This post states a mathematical conjecture.

Consider a model of prices of production in which a choice of technique exists.
The parameters of model consist of coefficients of production for each technique and
given ratios for the rates of profits among industries. The choice of technique can be
analyzed based on wage curves. A point that lies simultaneously on the outer envelope
of all wage curves and the wage curves for two techniques
(for non-negative wages and rates of profits not exceeding the maximum rates
of profits for both techniques) is a *switch point*.

**Conjecture:** The number of switch points is a function of the parameters of the model.
The number of switch points varies with variations in the parameters.
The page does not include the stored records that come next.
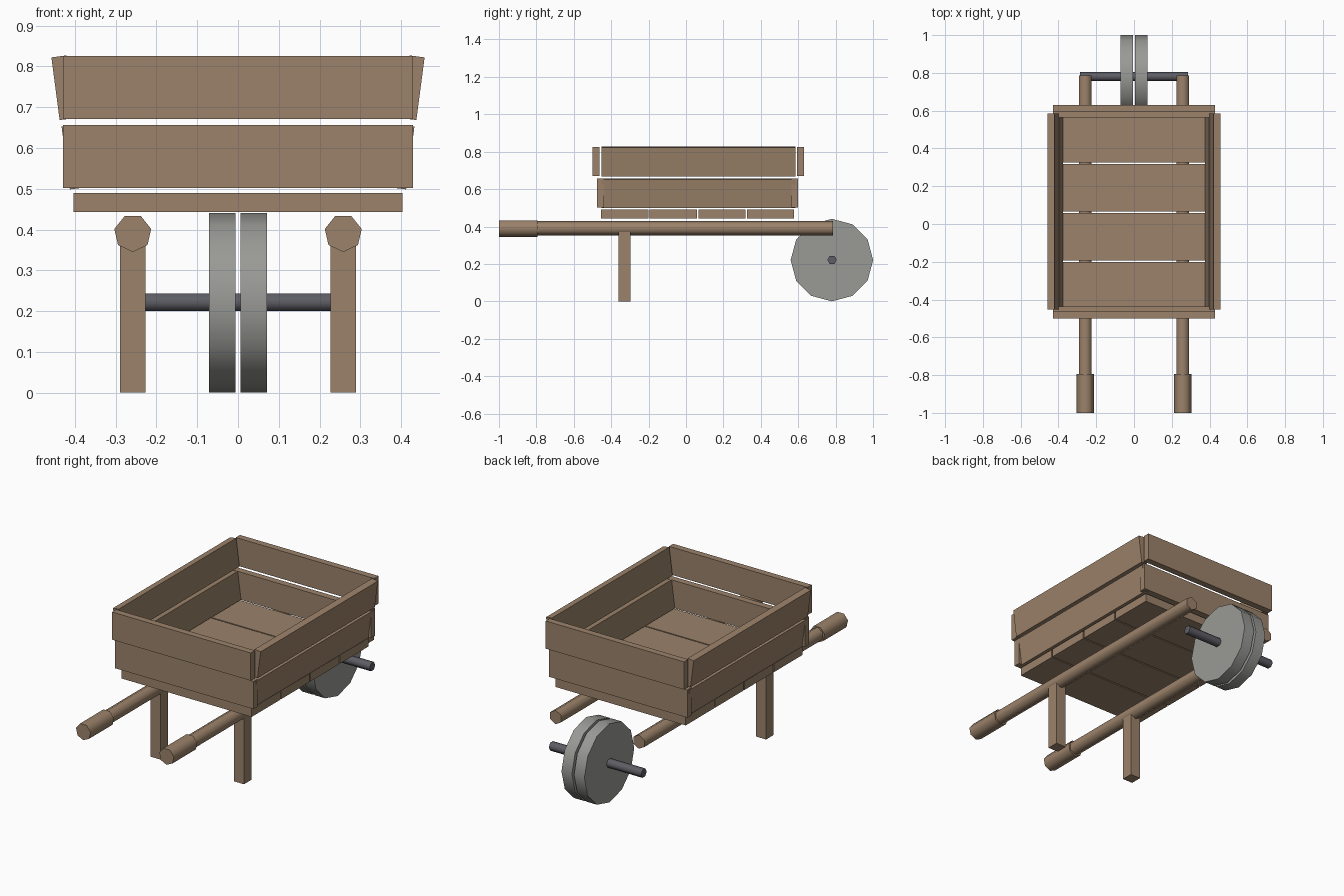
import bpy, bmesh, math
from mathutils import Matrix, Vector

if "Cube" in bpy.data.objects:
    bpy.data.objects.remove(bpy.data.objects["Cube"])


def material(name, rgb):
    m = bpy.data.materials.new(name)
    m.diffuse_color = (*rgb, 1)
    m.use_nodes = True
    m.node_tree.nodes["Principled BSDF"].inputs["Base Color"].default_value = m.diffuse_color
    return m


WOOD = material("brown wood", (0.33, 0.225, 0.145))
STONE = material("grey wheel", (0.32, 0.32, 0.305))
IRON = material("dark iron", (0.11, 0.11, 0.13))


def finish(name, bm, mat):
    bmesh.ops.recalc_face_normals(bm, faces=bm.faces)
    me = bpy.data.meshes.new(name)
    bm.to_mesh(me)
    bm.free()
    me.materials.append(mat)
    ob = bpy.data.objects.new(name, me)
    bpy.context.collection.objects.link(ob)
    return ob


def board(name, center, size, tilt=0.0):
    """Box, optionally leaning about the y axis."""
    bm = bmesh.new()
    bmesh.ops.create_cube(bm, size=1)
    bm.transform(Matrix.Translation(center) @ Matrix.Rotation(tilt, 4, 'Y')
                 @ Matrix.Diagonal((*size, 1)))
    return finish(name, bm, WOOD)


def rod(name, axis, a, b, center, radius, sides, start, mat):
    """Low-sided rod from a to b along x or y; smooth sides, sharp caps."""
    bm = bmesh.new()
    rings = []
    for t in (a, b):
        ring = []
        for i in range(sides):
            ang = math.radians(start) + 2 * math.pi * i / sides
            u = center[0] + radius * math.cos(ang)
            v = center[1] + radius * math.sin(ang)
            ring.append(bm.verts.new((t, u, v) if axis == 'x' else (u, t, v)))
        rings.append(ring)
    for ring in rings:
        cap = bm.faces.new(ring)
        for e in cap.edges:
            e.smooth = False
    for i in range(sides):
        j = (i + 1) % sides
        f = bm.faces.new((rings[0][i], rings[0][j], rings[1][j], rings[1][i]))
        f.smooth = True
    return finish(name, bm, mat)


# floor planks
for i in range(4):
    board(f"floor_plank_{i + 1}", (0, -0.328 + 0.26 * i, 0.4665), (0.806, 0.253, 0.047))

# two tiers of walls: name, z, front y, back y, side x, side z
LEAN = math.radians(7.5)
for tier, z, y0, y1, sx, sz in (("lower", 0.579, -0.475, 0.60, 0.404, 0.5775),
                                ("upper", 0.748, -0.50, 0.63, 0.429, 0.7475)):
    board(f"{tier}_front_board", (0, y0 + 0.0185, z), (0.858, 0.037, 0.155))
    board(f"{tier}_back_board", (0, y1 - 0.0185, z), (0.858, 0.037, 0.155))
    for s, side in ((-1, "left"), (1, "right")):
        board(f"{tier}_{side}_board", (s * sx, 0.066, sz), (0.037, 1.038, 0.155), s * LEAN)

# poles, grips and legs
for s, side in ((-1, "left"), (1, "right")):
    x = s * 0.258
    rod(f"{side}_pole", 'y', -0.80, 0.785, (x, 0.391), 0.039, 6, 90, WOOD)
    rod(f"{side}_grip", 'y', -1.0, -0.793, (x, 0.391), 0.0463, 7, -90, WOOD)
    board(f"{side}_leg", (x, -0.328, 0.187), (0.063, 0.065, 0.374))

# double wheel on an axle
for s, side in ((-1, "left"), (1, "right")):
    rod(f"{side}_wheel_disc", 'x', s * 0.0065, s * 0.071, (0.78, 0.2205), 0.2205, 12, 0, STONE)
rod("axle", 'x', -0.286, 0.286, (0.781, 0.222), 0.025, 6, 0, IRON)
- A pair of switch points can arise if:
- One wage curve dominates another for one set of parameter values.
- The wage curves become tangent at a single switch point, for a change in one parameter.
- The point of tangency breaks up into two switch points (reswitching) as that parameter continues in the same direction.
- A switch point can disappear (for an economically relevant ranges of wages) if:
- A switch point exists for some set of parameter values.
- For some variation of a parameter, that switch point becomes the intersection of both wage curves with one of the axes (the wage or the rate of profits).
- A further variation of the parameter in the same direction leads to the point of intersection of the wage curves falling out of the first quadrant.
- Like the above, but a switch point can disappear if a variation in a parameter results in that intersection of two wage curves falling off the outer envelope. (A third wage curve becomes dominant for the wage at which the intersection occurs.)

The above three possibilities are the only generic bifurcations in which the number of switch points can change with model parameters.

**Proof:** By incredibility. How could it be otherwise?

I claim that the above conjecture applies to a model with *n* commodities,
not just the two-commodity example I have
previously
analyzed.
It applies to a choice among as many finite techniques as you please.
Different techniques may require different capital goods as inputs. Not all commodities
need be basic.

In actuality, I do not know how to prove this. I am not sure what it
means for a bifurcation to be *generic* in the above conjecture,
but I want to allow for a combination of, say, two of the three possibilities.
For example, the point of tangency for two wage curves (in the
first case) may simultaneously be the intersection of both wage
curves with the axis for the rate of profits. In this case,
only one switch point arises with continuous variation of
model parameters; the other falls below the axis for the rate of
profits. I want to say such a bifurcation is non-generic, in
some sense.

This post needs pictures. I assume the third possibility can arise for some parameter in at least one of these examples. (Maybe I need to think harder to be sure that the number of switch points changes. What do I want to say is non-generic here?) I have an example in which a switch point disappears by falling below the axis for the rate of profits, but I do not have an example of a switch point disappearing by crossing the wage axis.

## No comments:

Post a Comment